*** Block opens ***

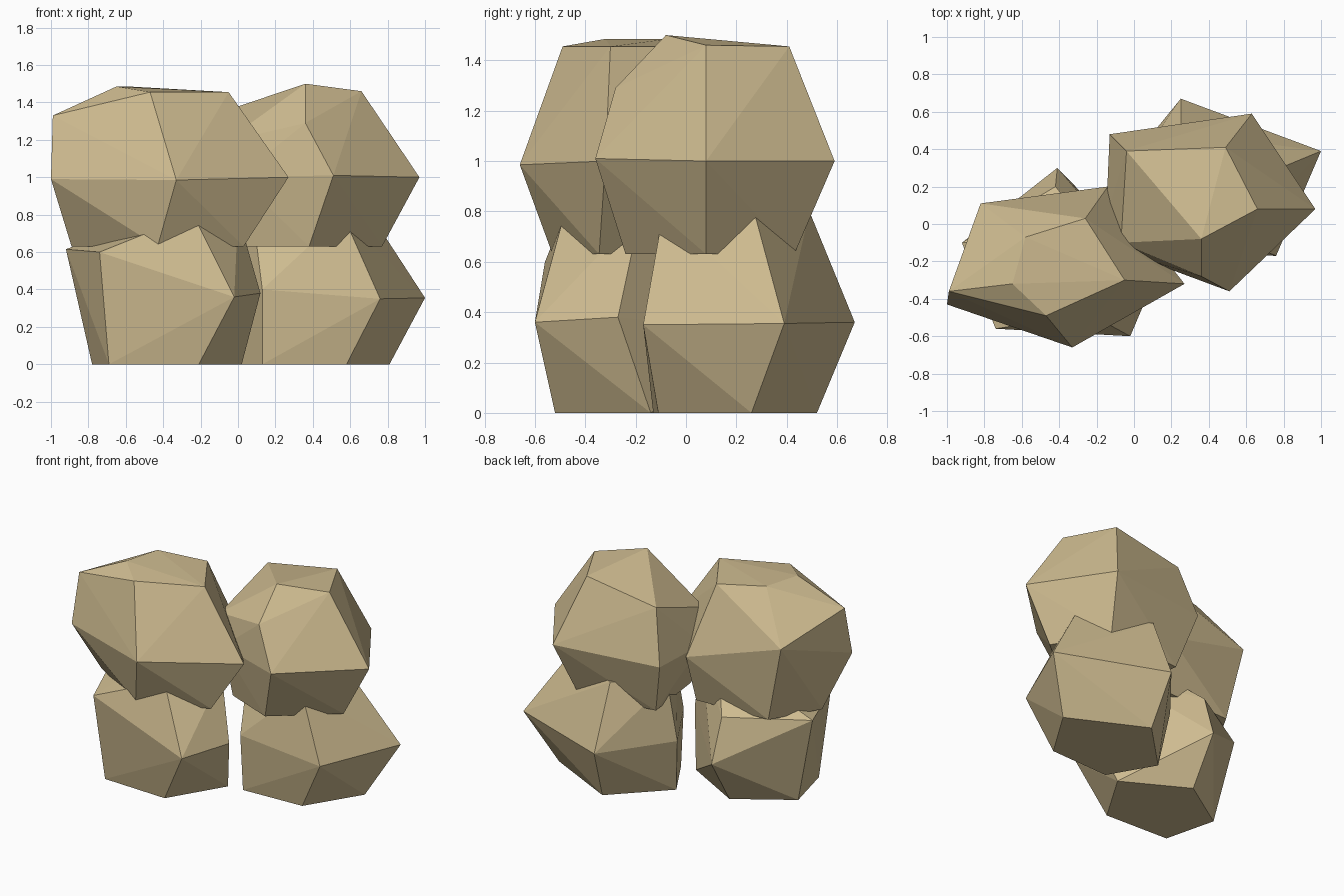
import bpy, bmesh

# Sandstone material shared by all boulders
stone = bpy.data.materials.new("sandstone")
stone.diffuse_color = (0.62, 0.50, 0.28, 1)


def boulder(name, base_z, base, corners):
    """Faceted rock: a flat base outline plus the corners of its body."""
    bm = bmesh.new()
    for x, y in base:
        bm.verts.new((x, y, base_z))
    for p in corners:
        bm.verts.new(p)
    hull = bmesh.ops.convex_hull(bm, input=bm.verts[:])
    spare = {v for v in hull["geom_interior"] + hull["geom_unused"]
             if isinstance(v, bmesh.types.BMVert)}
    bmesh.ops.delete(bm, geom=list(spare), context="VERTS")
    bmesh.ops.recalc_face_normals(bm, faces=bm.faces[:])
    mesh = bpy.data.meshes.new(name)
    bm.to_mesh(mesh)
    bm.free()
    mesh.materials.append(stone)
    obj = bpy.data.objects.new(name, mesh)
    bpy.context.collection.objects.link(obj)
    return obj


# Lower pair resting on the ground
boulder("lower_right_boulder", 0,
        [(.58, -.11), (.81, .26), (.29, .52), (-.05, .18), (.13, -.13)],
        [(.76, -.17, .35), (1.0, .39, .355), (.25, .67, .36),
         (-.10, .24, .38), (.13, -.16, .40),
         (.56, -.09, .80), (.71, .27, .80), (.25, .49, .80),
         (-.03, .25, .78), (.08, 0, .80)])
boulder("lower_left_boulder", 0,
        [(.02, -.14), (-.41, .10), (-.78, -.14), (-.69, -.50), (-.21, -.52)],
        [(-.02, -.60, .36), (.12, -.27, .38), (-.41, .30, .32),
         (-.92, -.10, .615), (-.74, -.56, .60), (-.42, .20, .62),
         (-.24, -.48, .80), (0, -.18, .80), (-.55, -.10, .76), (-.30, .05, .76)])

# Upper pair stacked on top
boulder("upper_right_boulder", .63,
        [(.38, -.24), (.77, .08), (.55, .43), (-.03, .38), (.03, -.10)],
        [(.51, -.36, 1.01), (.97, .08, 1.0), (.63, .59, 1.0),
         (-.13, .48, 1.0), (-.15, .03, 1.0), (0, -.17, 1.0),
         (-.07, -.10, 1.19), (.36, -.28, 1.29),
         (.36, -.08, 1.50), (.66, .08, 1.46), (.49, .41, 1.455), (-.04, .39, 1.365)])
boulder("upper_left_boulder", .63,
        [(-.89, -.25), (-.43, -.53), (.03, -.345), (-.15, .10), (-.70, .08)],
        [(-1.0, -.43, .99), (-.33, -.66, .985), (.27, -.32, 1.0),
         (-.14, .20, .97), (-.82, .11, 1.17), (-.99, -.36, 1.33),
         (-.47, -.49, 1.455), (-.05, -.30, 1.455), (-.26, .03, 1.455),
         (-.58, -.07, 1.485), (-.65, -.32, 1.485)])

*** Block closes ***

EXERCISE OBJECTIVE
Copy the records exactly, leaving out every picture.

SOLUTION TO THE PROBLEM
import bpy, bmesh

# Sandstone material shared by all boulders
stone = bpy.data.materials.new("sandstone")
stone.diffuse_color = (0.62, 0.50, 0.28, 1)


def boulder(name, base_z, base, corners):
    """Faceted rock: a flat base outline plus the corners of its body."""
    bm = bmesh.new()
    for x, y in base:
        bm.verts.new((x, y, base_z))
    for p in corners:
        bm.verts.new(p)
    hull = bmesh.ops.convex_hull(bm, input=bm.verts[:])
    spare = {v for v in hull["geom_interior"] + hull["geom_unused"]
             if isinstance(v, bmesh.types.BMVert)}
    bmesh.ops.delete(bm, geom=list(spare), context="VERTS")
    bmesh.ops.recalc_face_normals(bm, faces=bm.faces[:])
    mesh = bpy.data.meshes.new(name)
    bm.to_mesh(mesh)
    bm.free()
    mesh.materials.append(stone)
    obj = bpy.data.objects.new(name, mesh)
    bpy.context.collection.objects.link(obj)
    return obj


# Lower pair resting on the ground
boulder("lower_right_boulder", 0,
        [(.58, -.11), (.81, .26), (.29, .52), (-.05, .18), (.13, -.13)],
        [(.76, -.17, .35), (1.0, .39, .355), (.25, .67, .36),
         (-.10, .24, .38), (.13, -.16, .40),
         (.56, -.09, .80), (.71, .27, .80), (.25, .49, .80),
         (-.03, .25, .78), (.08, 0, .80)])
boulder("lower_left_boulder", 0,
        [(.02, -.14), (-.41, .10), (-.78, -.14), (-.69, -.50), (-.21, -.52)],
        [(-.02, -.60, .36), (.12, -.27, .38), (-.41, .30, .32),
         (-.92, -.10, .615), (-.74, -.56, .60), (-.42, .20, .62),
         (-.24, -.48, .80), (0, -.18, .80), (-.55, -.10, .76), (-.30, .05, .76)])

# Upper pair stacked on top
boulder("upper_right_boulder", .63,
        [(.38, -.24), (.77, .08), (.55, .43), (-.03, .38), (.03, -.10)],
        [(.51, -.36, 1.01), (.97, .08, 1.0), (.63, .59, 1.0),
         (-.13, .48, 1.0), (-.15, .03, 1.0), (0, -.17, 1.0),
         (-.07, -.10, 1.19), (.36, -.28, 1.29),
         (.36, -.08, 1.50), (.66, .08, 1.46), (.49, .41, 1.455), (-.04, .39, 1.365)])
boulder("upper_left_boulder", .63,
        [(-.89, -.25), (-.43, -.53), (.03, -.345), (-.15, .10), (-.70, .08)],
        [(-1.0, -.43, .99), (-.33, -.66, .985), (.27, -.32, 1.0),
         (-.14, .20, .97), (-.82, .11, 1.17), (-.99, -.36, 1.33),
         (-.47, -.49, 1.455), (-.05, -.30, 1.455), (-.26, .03, 1.455),
         (-.58, -.07, 1.485), (-.65, -.32, 1.485)])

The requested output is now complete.